There are many ways a newsmaker can respond to accusations made by people which are published in the media. He can point out factual inaccuracies. He can ask for the right of reply. He can engage in a good old fashioned debate on why the article was unfair. He can trot out people who agree with him. A university has so many channels to disseminate its point of view, even if the original media outlet denied it of its use.

But a legal challenge?

The latest is that we now have the five academics making a public statement standing by what they said.

They added: “As academics with collective experience in many countries besides Singapore, we believe that freedom of expression and active public debate are foundational to scholarly excellence and the advancement of human knowledge. We are unaware of other situations where media reporting responsibly on the opinions of faculty have been subject to ‘legal challenge’ from a university.

“As individuals who care about Singapore academia, we are saddened by this apparent intolerance. We hope that the situation will be quickly resolved in a manner that will not be discouraging to our fellow academics in Singapore, or those who may contemplate working there in future.”

I am sad, too. I would have thought a university would have a thicker skin and would have tried to parry every thrust and put in a few jabs, rather than using the law as a shield. According to ST, NUS responded by saying that while it welcomed diverse views, constructive feedback and robust discourse, it wished that the article was impartial and factually accurate. The spokesman also lamented that the article did not adequately represent the university’s position, even though its clarification was sought.

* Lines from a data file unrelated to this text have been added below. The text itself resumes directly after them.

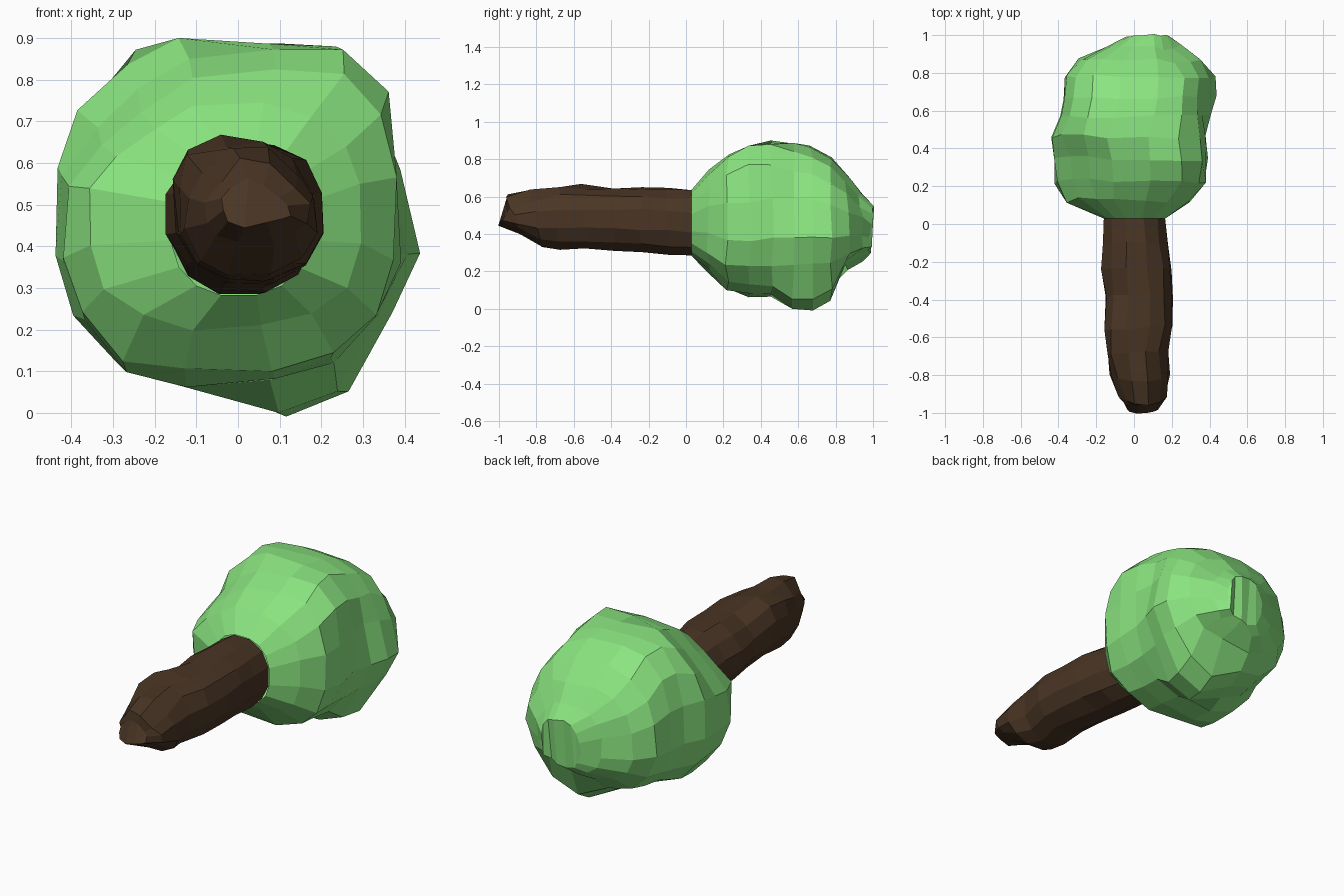
import bpy, bmesh, math, random
from mathutils import Vector

random.seed(11)


def material(name, rgb):
    m = bpy.data.materials.new(name)
    m.diffuse_color = (*rgb, 1)
    return m


def loft(name, rings, sides, power, jitter, lumps, mat, cap_front, cap_back):
    """Rings are (y, xmin, xmax, zmin, zmax, slant); lumps are (centre, radius, push)."""
    bm = bmesh.new()
    loops = []
    for y, x0, x1, z0, z1, slant in rings:
        loop = []
        for i in range(sides):
            a = 2 * math.pi * (i + 0.5) / sides
            c, s = math.cos(a), math.sin(a)
            c = math.copysign(abs(c) ** (2 / power), c)
            s = math.copysign(abs(s) ** (2 / power), s)
            loop.append(bm.verts.new(((x0 + x1) / 2 + c * (x1 - x0) / 2,
                                      y + s * slant,
                                      (z0 + z1) / 2 + s * (z1 - z0) / 2)))
        loops.append(loop)
    for a, b in zip(loops, loops[1:]):
        for i in range(sides):
            j = (i + 1) % sides
            bm.faces.new((a[i], a[j], b[j], b[i]))
    # end caps as strips of quads across the ring
    for want, loop in ((cap_front, loops[0]), (cap_back, loops[-1])):
        if want:
            for i in range(sides // 2 - 1):
                bm.faces.new((loop[i], loop[i + 1], loop[-i - 2], loop[-i - 1]))
    # hand-cut irregularity, leaving the joint rims alone
    for v in bm.verts:
        if not v.is_boundary:
            v.co += Vector([random.uniform(-jitter, jitter) for _ in range(3)])
    for centre, radius, push in lumps:
        for v in bm.verts:
            d = (v.co - Vector(centre)).length / radius
            if d < 1:
                v.co += Vector(push) * (1 - d * d)
    bmesh.ops.recalc_face_normals(bm, faces=bm.faces)
    me = bpy.data.meshes.new(name)
    bm.to_mesh(me)
    bm.free()
    me.materials.append(mat)
    ob = bpy.data.objects.new(name, me)
    bpy.context.collection.objects.link(ob)
    return ob


# trunk lying along y, with a slanted, pinched tip
trunk = loft("trunk", [
    (-0.98, -0.04, 0.13, 0.45, 0.57, 0.02),
    (-0.92, -0.09, 0.18, 0.40, 0.62, -0.04),
    (-0.80, -0.13, 0.19, 0.33, 0.635, -0.03),
    (-0.68, -0.145, 0.18, 0.315, 0.65, 0),
    (-0.54, -0.145, 0.205, 0.315, 0.65, 0),
    (-0.38, -0.155, 0.205, 0.31, 0.645, 0),
    (-0.24, -0.175, 0.20, 0.305, 0.65, 0),
    (-0.10, -0.165, 0.185, 0.29, 0.645, 0),
    (0.03, -0.165, 0.17, 0.28, 0.64, 0),
], 12, 2.2, 0.008, [
    ((-0.10, -0.58, 0.59), 0.13, (-0.03, -0.03, 0.04)),  # knot
    ((0.15, -0.92, 0.57), 0.13, (-0.01, 0.01, -0.05)),   # pinched shoulders
    ((-0.10, -0.90, 0.57), 0.13, (0.01, 0.01, -0.04)),
], material("bark", (0.068, 0.036, 0.018)), True, False)

# faceted crown around the trunk end
crown = loft("foliage", [
    (0.03, -0.165, 0.17, 0.28, 0.64, 0),
    (0.12, -0.36, 0.30, 0.20, 0.745, 0),
    (0.22, -0.43, 0.385, 0.10, 0.83, 0),
    (0.34, -0.435, 0.39, 0.07, 0.875, 0),
    (0.46, -0.445, 0.385, 0.065, 0.90, 0),
    (0.57, -0.40, 0.40, 0.075, 0.895, 0),
    (0.67, -0.375, 0.42, 0.085, 0.87, 0),
    (0.78, -0.37, 0.42, 0.12, 0.81, 0),
    (0.87, -0.29, 0.36, 0.20, 0.71, 0),
    (0.945, -0.15, 0.25, 0.245, 0.62, 0),
    (0.985, -0.05, 0.19, 0.29, 0.55, 0),
], 16, 2.4, 0.01, [
    ((0.17, 0.67, 0.10), 0.23, (0.0, 0.0, -0.105)),     # lower lump
    ((0.17, 0.90, 0.22), 0.13, (0.0, -0.02, 0.04)),     # hollow behind it
    ((0.30, 0.34, 0.80), 0.24, (0.03, 0.0, 0.06)),      # upper right lump
    ((-0.30, 0.26, 0.74), 0.26, (0.04, 0.02, -0.05)),   # hollow upper left shoulder
    ((-0.28, 0.62, 0.82), 0.18, (0.0, 0.0, 0.045)),     # upper left lump
    ((-0.28, 0.30, 0.13), 0.2, (0.0, 0.0, -0.025)),     # lower left lump
    ((0.43, 0.68, 0.36), 0.16, (0.025, 0.0, 0.0)),      # right lump
    ((0.42, 0.66, 0.62), 0.2, (-0.035, 0.0, 0.0)),      # hollow above it
    ((0.24, 0.92, 0.60), 0.13, (-0.02, -0.03, 0.0)),    # notch at the far end
    ((0.08, 0.98, 0.48), 0.12, (0.0, 0.02, 0.0)),       # far tip
], material("leaves", (0.255, 0.78, 0.215)), False, True)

All this is simply too puzzling. What were the factual inaccuracies? And what replies did it give to the media that went un- or under-reported? Can we have a look so that we can come to our “own conclusions in a fair and objective manner?” which is what the university said it wants?

I think NUS should drop (or at least specify) the legal challenge it is pursuing against TODAY. It is a good, even great, university and it has plenty of people with the bandwidth to respond to accusations or do the defending.

What are we teaching our students if we reach for a gag order without giving reasons for it? Or if we shy away from a debate? Let’s be classy about it.

PS. The university has never, ever had a problem with my blog posts. May this happy state continue.

Related:

Academics stand by comments on NUS, NTU made in Today article that was removed